Somewhere below are a line with "Matrix.Rotation(math.radians(90), 4, 'Z'))" and a later line with "Vector((0.60, 0.22, 0.04))". Output exactly those lines and all lines between them.

----

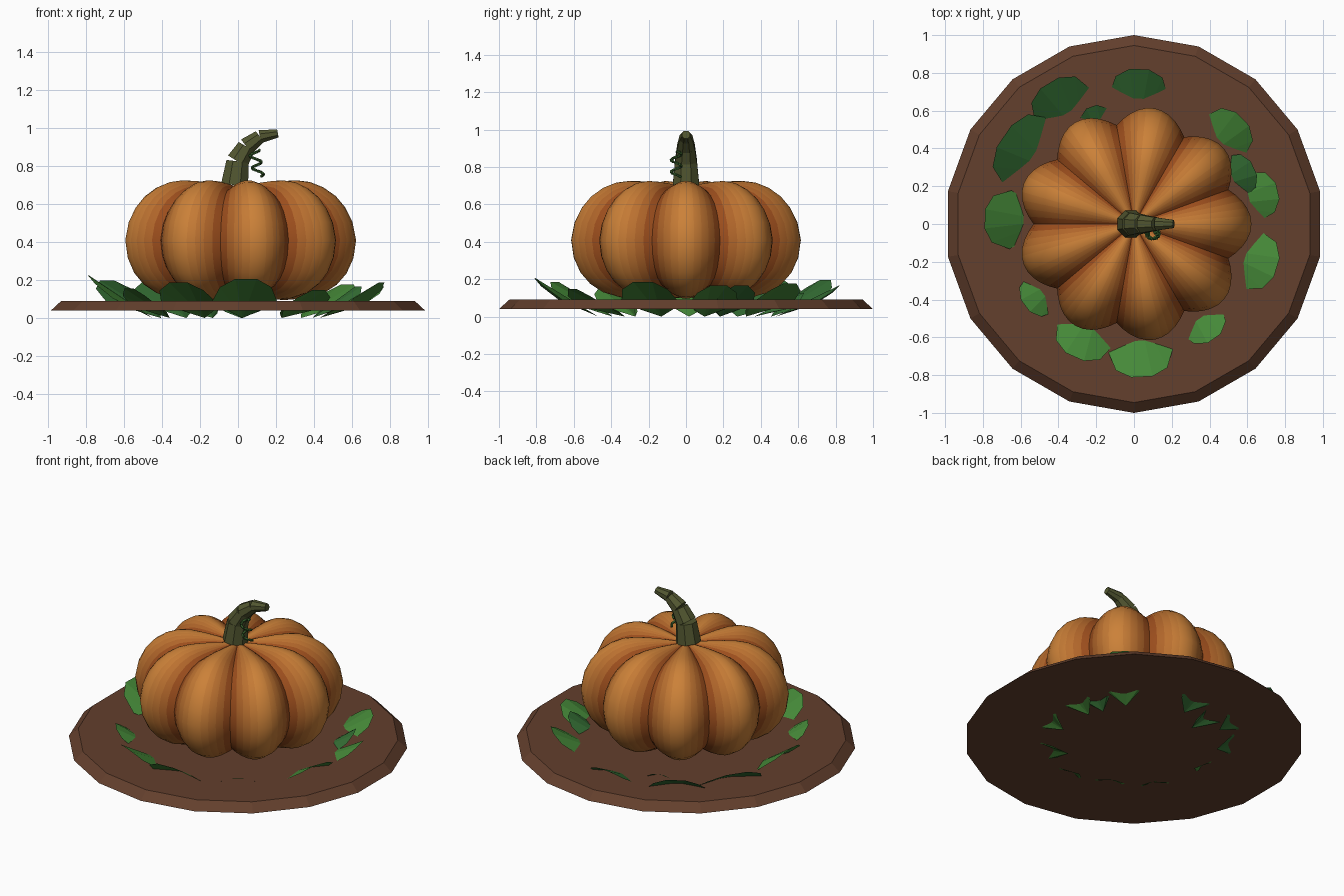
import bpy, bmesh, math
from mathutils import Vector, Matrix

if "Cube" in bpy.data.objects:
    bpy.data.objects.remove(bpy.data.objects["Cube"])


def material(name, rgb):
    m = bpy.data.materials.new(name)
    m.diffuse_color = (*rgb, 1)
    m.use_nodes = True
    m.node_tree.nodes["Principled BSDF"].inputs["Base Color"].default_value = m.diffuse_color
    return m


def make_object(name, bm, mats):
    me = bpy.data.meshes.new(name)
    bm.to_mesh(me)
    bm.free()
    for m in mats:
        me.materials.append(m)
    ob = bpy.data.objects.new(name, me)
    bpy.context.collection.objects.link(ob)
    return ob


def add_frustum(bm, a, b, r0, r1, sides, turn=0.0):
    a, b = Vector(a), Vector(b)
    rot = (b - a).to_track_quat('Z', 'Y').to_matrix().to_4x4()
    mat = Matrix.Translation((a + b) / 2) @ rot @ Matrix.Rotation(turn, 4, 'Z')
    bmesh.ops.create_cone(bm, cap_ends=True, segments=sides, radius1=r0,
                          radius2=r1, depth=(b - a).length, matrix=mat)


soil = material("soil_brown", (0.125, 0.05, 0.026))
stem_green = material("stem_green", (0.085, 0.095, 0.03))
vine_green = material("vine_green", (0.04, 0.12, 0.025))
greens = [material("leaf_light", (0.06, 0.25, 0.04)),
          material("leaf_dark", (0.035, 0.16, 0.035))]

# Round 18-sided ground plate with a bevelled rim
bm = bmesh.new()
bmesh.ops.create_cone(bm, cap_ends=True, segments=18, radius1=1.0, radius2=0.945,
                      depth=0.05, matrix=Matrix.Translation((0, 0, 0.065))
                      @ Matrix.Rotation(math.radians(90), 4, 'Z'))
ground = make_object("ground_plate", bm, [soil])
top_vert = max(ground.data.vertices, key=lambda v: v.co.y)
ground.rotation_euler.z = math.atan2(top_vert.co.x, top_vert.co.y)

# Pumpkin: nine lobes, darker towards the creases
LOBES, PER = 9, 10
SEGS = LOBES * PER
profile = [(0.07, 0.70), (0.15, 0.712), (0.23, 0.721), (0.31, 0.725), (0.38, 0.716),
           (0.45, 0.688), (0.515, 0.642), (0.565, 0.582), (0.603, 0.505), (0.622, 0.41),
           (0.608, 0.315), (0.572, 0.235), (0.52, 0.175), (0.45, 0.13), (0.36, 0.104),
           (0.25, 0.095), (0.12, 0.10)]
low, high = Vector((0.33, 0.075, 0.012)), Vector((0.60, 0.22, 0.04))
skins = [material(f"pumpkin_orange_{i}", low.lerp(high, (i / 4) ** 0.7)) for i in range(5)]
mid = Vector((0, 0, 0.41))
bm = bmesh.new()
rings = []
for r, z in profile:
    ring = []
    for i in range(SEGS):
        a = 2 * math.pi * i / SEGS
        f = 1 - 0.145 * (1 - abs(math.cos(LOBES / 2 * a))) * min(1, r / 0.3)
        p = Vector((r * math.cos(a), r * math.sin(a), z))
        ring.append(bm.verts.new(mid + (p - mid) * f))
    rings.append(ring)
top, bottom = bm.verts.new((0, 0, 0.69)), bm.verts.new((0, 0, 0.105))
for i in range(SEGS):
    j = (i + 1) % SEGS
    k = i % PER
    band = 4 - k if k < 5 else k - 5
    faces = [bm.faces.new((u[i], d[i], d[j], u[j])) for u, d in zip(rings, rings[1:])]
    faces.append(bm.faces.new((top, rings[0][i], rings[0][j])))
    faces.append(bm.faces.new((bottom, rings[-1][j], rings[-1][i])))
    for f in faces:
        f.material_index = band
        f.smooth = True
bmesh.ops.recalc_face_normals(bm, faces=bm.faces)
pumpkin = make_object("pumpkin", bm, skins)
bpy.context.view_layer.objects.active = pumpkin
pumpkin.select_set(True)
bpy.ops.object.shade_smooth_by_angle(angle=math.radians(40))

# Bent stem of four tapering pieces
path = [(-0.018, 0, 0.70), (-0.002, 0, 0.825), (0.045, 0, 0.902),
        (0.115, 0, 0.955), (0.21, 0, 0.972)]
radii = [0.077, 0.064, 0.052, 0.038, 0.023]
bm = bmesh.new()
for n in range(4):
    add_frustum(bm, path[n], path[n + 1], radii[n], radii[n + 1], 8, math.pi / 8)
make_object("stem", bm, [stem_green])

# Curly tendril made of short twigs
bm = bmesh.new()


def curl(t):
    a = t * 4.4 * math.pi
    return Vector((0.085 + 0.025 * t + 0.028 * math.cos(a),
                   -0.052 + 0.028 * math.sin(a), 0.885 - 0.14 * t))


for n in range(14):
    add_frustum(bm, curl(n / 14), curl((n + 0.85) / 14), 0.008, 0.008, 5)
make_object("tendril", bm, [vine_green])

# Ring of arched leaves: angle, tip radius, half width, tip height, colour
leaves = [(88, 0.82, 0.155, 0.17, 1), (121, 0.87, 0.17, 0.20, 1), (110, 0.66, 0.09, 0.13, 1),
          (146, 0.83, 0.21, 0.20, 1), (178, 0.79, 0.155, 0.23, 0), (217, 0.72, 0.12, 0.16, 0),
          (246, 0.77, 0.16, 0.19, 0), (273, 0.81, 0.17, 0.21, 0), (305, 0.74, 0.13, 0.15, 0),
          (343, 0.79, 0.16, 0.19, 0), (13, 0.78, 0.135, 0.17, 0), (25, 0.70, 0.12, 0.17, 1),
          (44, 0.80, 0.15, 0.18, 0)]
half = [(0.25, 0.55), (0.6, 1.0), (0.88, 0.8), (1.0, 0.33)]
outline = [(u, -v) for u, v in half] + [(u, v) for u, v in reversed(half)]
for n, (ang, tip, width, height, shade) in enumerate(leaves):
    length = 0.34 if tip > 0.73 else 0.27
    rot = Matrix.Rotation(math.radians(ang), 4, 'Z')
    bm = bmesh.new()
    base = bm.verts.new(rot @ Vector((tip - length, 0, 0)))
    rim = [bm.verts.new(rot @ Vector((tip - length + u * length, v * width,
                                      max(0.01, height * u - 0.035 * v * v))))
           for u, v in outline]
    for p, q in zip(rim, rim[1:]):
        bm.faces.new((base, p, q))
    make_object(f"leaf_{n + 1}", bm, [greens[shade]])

----

#### [ANSWER TO THIS TASK]
                      @ Matrix.Rotation(math.radians(90), 4, 'Z'))
ground = make_object("ground_plate", bm, [soil])
top_vert = max(ground.data.vertices, key=lambda v: v.co.y)
ground.rotation_euler.z = math.atan2(top_vert.co.x, top_vert.co.y)

# Pumpkin: nine lobes, darker towards the creases
LOBES, PER = 9, 10
SEGS = LOBES * PER
profile = [(0.07, 0.70), (0.15, 0.712), (0.23, 0.721), (0.31, 0.725), (0.38, 0.716),
           (0.45, 0.688), (0.515, 0.642), (0.565, 0.582), (0.603, 0.505), (0.622, 0.41),
           (0.608, 0.315), (0.572, 0.235), (0.52, 0.175), (0.45, 0.13), (0.36, 0.104),
           (0.25, 0.095), (0.12, 0.10)]
low, high = Vector((0.33, 0.075, 0.012)), Vector((0.60, 0.22, 0.04))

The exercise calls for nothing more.